NJ:  A bit of both really. I studied Sports Science at Loughborough Uni and the importance of Sports Psychology has been drummed into me from an early age, so I had a good basis of tools and techniques there, but I still have so much to learn. The people I’ve met along this journey though have been so inspiring with such amazing stories of resilience and post-traumatic growth, that I’m fascinated in using these learnings to shine a positive lens on mental health, rather than the usual (although very important) negative connotations.

MM:  Tell us a bit about your new venture?

NJ:  Over the last couple of years we worked on a mental fitness platform to promote positive tools and techniques in mental fitness in the MOD. We launched this as HeadFIT last year, and from the learnings of this we have set out on a global journey in promoting positive mental fitness and create a community of people trying to attain it. We’ve called it Peak State and its just launched in Australia but about to launch in a few other countries.

MM:  It seems to be that the pre-emptive approach is the big difference here, explain how this works?

NJ:  We deliver a series of easy to use tools to create healthy daily habits to improve your mental fitness. We feel everyone should look after their mental fitness just like they look after their physical fitness, so just like going out on your bike to keep fit, use these techniques everyday to stay on top of your mental game.

MM:  Who is the target audience?
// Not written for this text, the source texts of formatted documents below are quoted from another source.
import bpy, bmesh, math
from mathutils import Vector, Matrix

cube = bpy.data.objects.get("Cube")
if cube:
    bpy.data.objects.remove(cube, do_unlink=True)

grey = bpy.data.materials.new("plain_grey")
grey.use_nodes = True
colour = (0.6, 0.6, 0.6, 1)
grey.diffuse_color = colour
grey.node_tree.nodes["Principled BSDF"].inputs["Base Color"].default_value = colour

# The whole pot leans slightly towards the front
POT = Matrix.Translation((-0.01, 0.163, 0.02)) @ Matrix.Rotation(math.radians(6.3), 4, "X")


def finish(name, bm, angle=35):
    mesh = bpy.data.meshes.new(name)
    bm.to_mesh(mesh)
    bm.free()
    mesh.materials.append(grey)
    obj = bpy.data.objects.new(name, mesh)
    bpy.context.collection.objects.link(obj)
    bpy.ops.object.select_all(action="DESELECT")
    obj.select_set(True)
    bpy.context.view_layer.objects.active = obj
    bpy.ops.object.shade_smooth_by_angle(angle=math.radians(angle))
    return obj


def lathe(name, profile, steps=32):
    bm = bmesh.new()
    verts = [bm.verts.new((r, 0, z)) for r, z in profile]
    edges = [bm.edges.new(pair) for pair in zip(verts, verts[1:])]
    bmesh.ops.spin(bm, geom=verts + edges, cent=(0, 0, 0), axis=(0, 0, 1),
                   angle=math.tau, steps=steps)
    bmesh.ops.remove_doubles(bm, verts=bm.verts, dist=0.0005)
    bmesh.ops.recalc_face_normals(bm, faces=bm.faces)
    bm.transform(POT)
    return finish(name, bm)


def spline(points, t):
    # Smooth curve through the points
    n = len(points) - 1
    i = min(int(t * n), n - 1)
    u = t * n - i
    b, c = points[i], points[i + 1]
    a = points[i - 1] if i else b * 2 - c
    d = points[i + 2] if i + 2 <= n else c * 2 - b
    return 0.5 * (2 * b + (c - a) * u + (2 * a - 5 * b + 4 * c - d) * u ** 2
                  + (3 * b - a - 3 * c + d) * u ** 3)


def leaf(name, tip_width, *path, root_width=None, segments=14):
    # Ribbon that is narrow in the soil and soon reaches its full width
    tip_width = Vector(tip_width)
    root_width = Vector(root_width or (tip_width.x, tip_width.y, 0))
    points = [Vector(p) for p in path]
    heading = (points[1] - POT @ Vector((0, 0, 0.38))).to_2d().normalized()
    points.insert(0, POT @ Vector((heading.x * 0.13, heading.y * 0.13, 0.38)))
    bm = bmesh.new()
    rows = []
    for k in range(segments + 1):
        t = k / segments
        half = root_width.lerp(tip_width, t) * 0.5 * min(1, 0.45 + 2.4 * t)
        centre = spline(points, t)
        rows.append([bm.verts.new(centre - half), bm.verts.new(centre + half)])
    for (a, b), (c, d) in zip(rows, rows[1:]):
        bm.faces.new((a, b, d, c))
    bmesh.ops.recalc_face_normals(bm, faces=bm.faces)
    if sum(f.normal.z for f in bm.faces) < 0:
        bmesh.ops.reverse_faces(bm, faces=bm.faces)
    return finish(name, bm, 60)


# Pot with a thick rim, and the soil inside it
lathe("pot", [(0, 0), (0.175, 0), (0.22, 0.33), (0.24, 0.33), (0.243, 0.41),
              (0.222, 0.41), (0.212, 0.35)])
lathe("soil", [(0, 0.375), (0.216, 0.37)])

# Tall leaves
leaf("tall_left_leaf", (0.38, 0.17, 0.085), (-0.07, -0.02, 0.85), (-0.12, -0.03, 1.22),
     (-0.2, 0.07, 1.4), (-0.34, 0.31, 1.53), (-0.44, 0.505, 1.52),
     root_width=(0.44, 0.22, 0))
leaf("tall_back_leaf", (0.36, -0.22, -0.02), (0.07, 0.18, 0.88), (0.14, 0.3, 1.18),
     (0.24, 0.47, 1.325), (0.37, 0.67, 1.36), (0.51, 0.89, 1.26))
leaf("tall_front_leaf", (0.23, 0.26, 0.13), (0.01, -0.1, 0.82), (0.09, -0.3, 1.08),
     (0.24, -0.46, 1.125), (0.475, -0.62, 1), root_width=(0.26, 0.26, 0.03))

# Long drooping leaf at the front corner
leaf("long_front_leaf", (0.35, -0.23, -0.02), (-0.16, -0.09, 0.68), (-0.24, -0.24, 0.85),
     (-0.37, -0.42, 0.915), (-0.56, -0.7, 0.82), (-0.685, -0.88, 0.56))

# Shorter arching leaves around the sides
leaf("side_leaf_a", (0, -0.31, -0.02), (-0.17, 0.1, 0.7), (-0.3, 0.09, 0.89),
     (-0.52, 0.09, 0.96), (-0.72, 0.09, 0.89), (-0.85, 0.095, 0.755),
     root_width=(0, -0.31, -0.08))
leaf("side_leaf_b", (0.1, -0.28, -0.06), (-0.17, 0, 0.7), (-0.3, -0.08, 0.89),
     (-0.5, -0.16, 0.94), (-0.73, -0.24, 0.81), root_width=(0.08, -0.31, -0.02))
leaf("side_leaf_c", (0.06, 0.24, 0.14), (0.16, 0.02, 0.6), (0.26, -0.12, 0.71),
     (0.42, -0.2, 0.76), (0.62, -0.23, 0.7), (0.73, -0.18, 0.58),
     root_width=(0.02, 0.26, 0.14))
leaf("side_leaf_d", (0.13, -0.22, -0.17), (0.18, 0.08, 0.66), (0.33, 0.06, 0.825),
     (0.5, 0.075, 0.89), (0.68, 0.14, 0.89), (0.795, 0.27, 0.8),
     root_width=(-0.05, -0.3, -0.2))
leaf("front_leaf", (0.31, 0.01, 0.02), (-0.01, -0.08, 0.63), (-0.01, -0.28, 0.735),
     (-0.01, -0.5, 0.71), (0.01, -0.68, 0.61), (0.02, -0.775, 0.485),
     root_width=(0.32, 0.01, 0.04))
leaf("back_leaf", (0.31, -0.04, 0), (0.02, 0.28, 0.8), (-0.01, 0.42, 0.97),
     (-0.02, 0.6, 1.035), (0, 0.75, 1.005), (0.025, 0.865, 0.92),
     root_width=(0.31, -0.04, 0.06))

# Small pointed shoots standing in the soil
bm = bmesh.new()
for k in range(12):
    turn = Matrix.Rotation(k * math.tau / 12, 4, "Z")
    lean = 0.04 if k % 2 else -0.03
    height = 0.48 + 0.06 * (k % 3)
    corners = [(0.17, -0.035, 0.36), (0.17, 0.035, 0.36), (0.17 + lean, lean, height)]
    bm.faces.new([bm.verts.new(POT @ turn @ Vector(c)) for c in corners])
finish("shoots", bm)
NJ:  Everyone now. As I said, we developed this with the Military and launched a platform in Aus for the First Responders in the aftermath of the bushfires, but now it’s for the general public. We have taken learnings that professional athletes have used for years and just democratised it.
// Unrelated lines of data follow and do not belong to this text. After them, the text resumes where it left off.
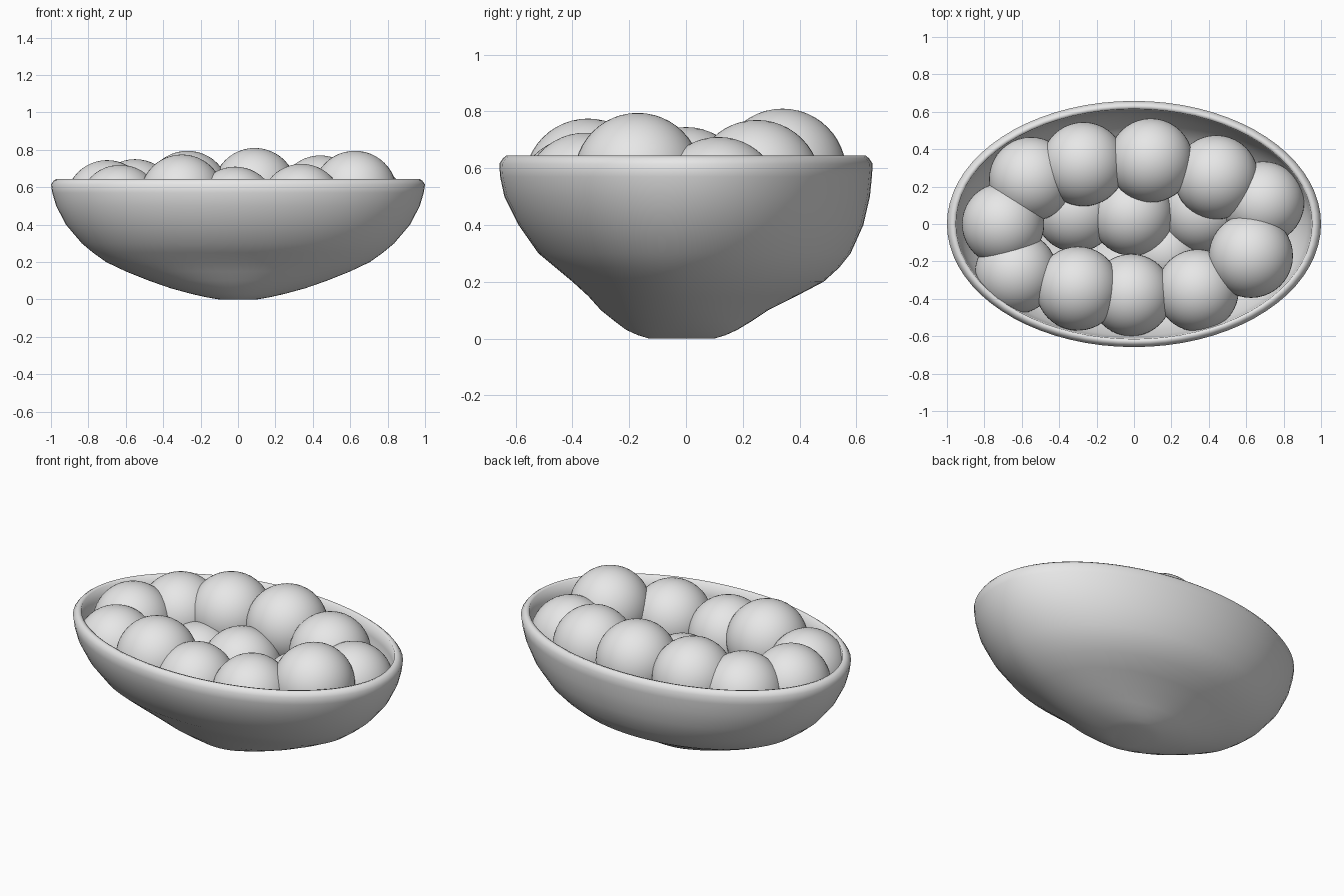
import bpy, bmesh, math

if "Cube" in bpy.data.objects:
    bpy.data.objects.remove(bpy.data.objects["Cube"])

grey = bpy.data.materials.new("light grey")
grey.diffuse_color = (0.8, 0.8, 0.8, 1)
grey.use_nodes = True
grey.node_tree.nodes["Principled BSDF"].inputs["Base Color"].default_value = grey.diffuse_color

# Bowl outside rings: height, half length x, half depth at front, half depth at back
OUTER = [(0.0, 0.10, 0.13, 0.10), (0.012, 0.17, 0.17, 0.14), (0.03, 0.25, 0.21, 0.18),
         (0.06, 0.36, 0.25, 0.23), (0.10, 0.475, 0.30, 0.29), (0.15, 0.60, 0.345, 0.39),
         (0.20, 0.705, 0.40, 0.485), (0.25, 0.775, 0.46, 0.54), (0.30, 0.835, 0.52, 0.58),
         (0.40, 0.92, 0.59, 0.625), (0.50, 0.972, 0.64, 0.648), (0.57, 0.993, 0.655, 0.655),
         (0.615, 1.0, 0.658, 0.658), (0.635, 0.985, 0.645, 0.645)]
LIP = [(0.645, 0.97, 0.632, 0.632), (0.64, 0.952, 0.615, 0.615)]
WALL = 0.045
SEG = 72


def finish(bm, name):
    bmesh.ops.recalc_face_normals(bm, faces=bm.faces[:])
    me = bpy.data.meshes.new(name)
    bm.to_mesh(me)
    bm.free()
    me.materials.append(grey)
    for p in me.polygons:
        p.use_smooth = True
    ob = bpy.data.objects.new(name, me)
    bpy.context.collection.objects.link(ob)
    return ob


def section(z):
    """Bowl half sizes at a height."""
    for a, b in zip(OUTER, OUTER[1:]):
        if z <= b[0]:
            t = max(0, (z - a[0]) / (b[0] - a[0]))
            return [a[i] + (b[i] - a[i]) * t for i in (1, 2, 3)]
    return OUTER[-1][1:]


# Bowl: outside, rounded lip and inner wall lofted as one shell
inner = [(max(z, 0.04 + z * 0.9), x - WALL, f - WALL, b - WALL)
         for z, x, f, b in reversed(OUTER[:-2])]
bm = bmesh.new()
rings = []
for z, ax, fr, bk in OUTER + LIP + inner:
    ring = []
    for i in range(SEG):
        a = 2 * math.pi * i / SEG
        s = math.sin(a)
        ring.append(bm.verts.new((ax * math.cos(a), (bk if s > 0 else fr) * s, z)))
    rings.append(ring)
for r, q in zip(rings, rings[1:]):
    for i in range(SEG):
        j = (i + 1) % SEG
        bm.faces.new((r[i], r[j], q[j], q[i]))
bm.faces.new(rings[0])
bm.faces.new(rings[-1])
finish(bm, "bowl")

# Balls: x, y, height of top, radius
BALLS = [(0.09, 0.34, 0.81, 0.225), (-0.27, 0.32, 0.795, 0.225), (-0.55, 0.24, 0.75, 0.225),
         (-0.70, 0.0, 0.745, 0.22), (-0.63, -0.26, 0.72, 0.22), (-0.30, -0.345, 0.775, 0.225),
         (-0.015, -0.38, 0.71, 0.22), (0.34, -0.355, 0.725, 0.22), (0.625, -0.17, 0.795, 0.225),
         (0.69, 0.115, 0.71, 0.22), (0.44, 0.25, 0.77, 0.225),
         (-0.01, 0.05, 0.64, 0.22), (-0.31, 0.07, 0.58, 0.22), (0.36, 0.07, 0.58, 0.22),
         (0.17, -0.15, 0.48, 0.21)]
for n, (cx, cy, top, r) in enumerate(BALLS, 1):
    bm = bmesh.new()
    bmesh.ops.create_uvsphere(bm, u_segments=40, v_segments=24, radius=r)
    for v in bm.verts:
        v.co.x += cx
        v.co.y += cy
        v.co.z = max(v.co.z + top - r, 0.05)
        # keep the ball inside the bowl wall
        ax, fr, bk = section(v.co.z)
        ay = bk if v.co.y > 0 else fr
        k = math.hypot(v.co.x / (ax - 0.02), v.co.y / (ay - 0.02))
        if k > 1:
            v.co.x /= k
            v.co.y /= k
    finish(bm, "ball_%d" % n)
MM:  I understand that you have the backing of Prince Harry, how did that come about?

NJ:  Well my Co-Founder, David and I both worked for him at the Royal Foundation and also know him through the Invictus Games, so he is championing Peak State as he feels incredibly passionate about improving people’s mental fitness and giving them the tools to do so.

MM:  It all sounds amazing, we wish you every success with it all. Can’t wait to catch up properly over a few beers and hopefully to get you racing again with a Team Quella shirt on in some post-Covid events at the end of the year – thanks so much for chatting.

For more info on Nathan and his new venture, Peak State, please check out:

Instagram: Nathanrainbowjones

Twitter: Nathjones101

Website: www.peakstate.org

e: nathan.jones@peakstate.org

Peak State - Nathan Jones